"""

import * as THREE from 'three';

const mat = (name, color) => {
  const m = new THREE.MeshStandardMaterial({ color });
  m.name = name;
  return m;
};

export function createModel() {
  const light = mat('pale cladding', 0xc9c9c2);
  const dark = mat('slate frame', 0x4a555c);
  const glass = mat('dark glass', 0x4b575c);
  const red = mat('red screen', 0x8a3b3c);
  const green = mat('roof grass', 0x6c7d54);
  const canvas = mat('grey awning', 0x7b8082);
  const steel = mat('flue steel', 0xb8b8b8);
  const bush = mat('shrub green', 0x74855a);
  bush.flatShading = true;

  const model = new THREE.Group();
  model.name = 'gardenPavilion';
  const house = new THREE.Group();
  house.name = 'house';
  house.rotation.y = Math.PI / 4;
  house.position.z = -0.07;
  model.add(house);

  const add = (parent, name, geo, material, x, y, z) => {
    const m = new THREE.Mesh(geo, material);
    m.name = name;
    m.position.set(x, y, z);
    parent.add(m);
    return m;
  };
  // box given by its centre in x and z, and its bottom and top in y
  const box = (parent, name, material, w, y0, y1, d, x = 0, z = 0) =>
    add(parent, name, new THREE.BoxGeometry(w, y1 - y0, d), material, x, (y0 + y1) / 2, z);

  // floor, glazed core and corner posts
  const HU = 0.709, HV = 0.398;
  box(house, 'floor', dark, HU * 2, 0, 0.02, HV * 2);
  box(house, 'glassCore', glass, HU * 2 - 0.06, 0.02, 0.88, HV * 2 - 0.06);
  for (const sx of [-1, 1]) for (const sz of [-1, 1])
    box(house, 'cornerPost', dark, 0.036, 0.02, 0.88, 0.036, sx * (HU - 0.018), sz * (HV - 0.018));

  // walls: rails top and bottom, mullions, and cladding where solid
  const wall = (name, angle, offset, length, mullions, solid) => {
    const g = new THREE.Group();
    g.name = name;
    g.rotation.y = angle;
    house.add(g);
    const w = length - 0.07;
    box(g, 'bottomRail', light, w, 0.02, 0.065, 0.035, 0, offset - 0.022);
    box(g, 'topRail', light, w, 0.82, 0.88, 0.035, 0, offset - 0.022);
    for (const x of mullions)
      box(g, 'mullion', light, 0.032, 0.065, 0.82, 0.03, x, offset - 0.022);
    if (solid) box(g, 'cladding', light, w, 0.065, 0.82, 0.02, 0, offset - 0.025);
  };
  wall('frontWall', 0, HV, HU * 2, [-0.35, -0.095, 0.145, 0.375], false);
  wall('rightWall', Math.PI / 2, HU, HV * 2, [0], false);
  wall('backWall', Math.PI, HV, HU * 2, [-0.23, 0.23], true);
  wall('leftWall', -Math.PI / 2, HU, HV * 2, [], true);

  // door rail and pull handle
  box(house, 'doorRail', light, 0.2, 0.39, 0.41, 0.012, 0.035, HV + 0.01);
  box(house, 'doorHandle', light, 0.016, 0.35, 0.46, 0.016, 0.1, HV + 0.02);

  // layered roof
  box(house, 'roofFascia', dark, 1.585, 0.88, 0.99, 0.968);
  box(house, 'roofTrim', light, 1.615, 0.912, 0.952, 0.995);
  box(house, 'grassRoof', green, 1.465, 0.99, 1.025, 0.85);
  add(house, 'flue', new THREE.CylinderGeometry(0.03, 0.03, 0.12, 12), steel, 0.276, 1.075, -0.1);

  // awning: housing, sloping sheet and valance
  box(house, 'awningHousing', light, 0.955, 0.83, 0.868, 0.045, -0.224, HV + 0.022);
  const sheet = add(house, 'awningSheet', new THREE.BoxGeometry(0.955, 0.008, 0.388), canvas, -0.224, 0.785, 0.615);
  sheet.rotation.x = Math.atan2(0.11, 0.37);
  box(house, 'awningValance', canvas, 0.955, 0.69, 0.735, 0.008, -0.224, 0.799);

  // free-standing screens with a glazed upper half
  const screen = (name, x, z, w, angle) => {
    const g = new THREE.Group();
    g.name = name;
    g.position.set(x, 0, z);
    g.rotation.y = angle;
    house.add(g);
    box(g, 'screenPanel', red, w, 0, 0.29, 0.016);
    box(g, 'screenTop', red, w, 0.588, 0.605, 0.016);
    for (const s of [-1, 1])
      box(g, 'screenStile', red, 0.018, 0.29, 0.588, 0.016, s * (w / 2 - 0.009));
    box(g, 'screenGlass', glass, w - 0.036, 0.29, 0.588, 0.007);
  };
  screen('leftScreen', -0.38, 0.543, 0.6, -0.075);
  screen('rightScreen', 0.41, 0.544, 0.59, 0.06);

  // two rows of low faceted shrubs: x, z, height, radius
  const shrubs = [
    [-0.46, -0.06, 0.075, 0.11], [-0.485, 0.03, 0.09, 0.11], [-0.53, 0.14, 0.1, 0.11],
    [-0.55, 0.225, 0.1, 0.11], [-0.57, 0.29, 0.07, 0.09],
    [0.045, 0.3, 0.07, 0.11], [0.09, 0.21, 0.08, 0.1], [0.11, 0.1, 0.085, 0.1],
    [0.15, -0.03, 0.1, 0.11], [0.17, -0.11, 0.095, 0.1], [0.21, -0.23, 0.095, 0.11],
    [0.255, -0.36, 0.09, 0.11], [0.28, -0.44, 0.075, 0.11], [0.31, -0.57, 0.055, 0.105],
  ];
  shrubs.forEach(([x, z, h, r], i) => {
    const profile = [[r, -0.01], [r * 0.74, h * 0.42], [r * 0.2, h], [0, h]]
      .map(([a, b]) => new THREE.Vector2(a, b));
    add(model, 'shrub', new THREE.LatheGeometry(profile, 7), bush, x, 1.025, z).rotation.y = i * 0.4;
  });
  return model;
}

"""

All lines in the entries above that hold the word "parent" need to be copied.

## Answer
  const add = (parent, name, geo, material, x, y, z) => {
    parent.add(m);
  const box = (parent, name, material, w, y0, y1, d, x = 0, z = 0) =>
    add(parent, name, new THREE.BoxGeometry(w, y1 - y0, d), material, x, (y0 + y1) / 2, z);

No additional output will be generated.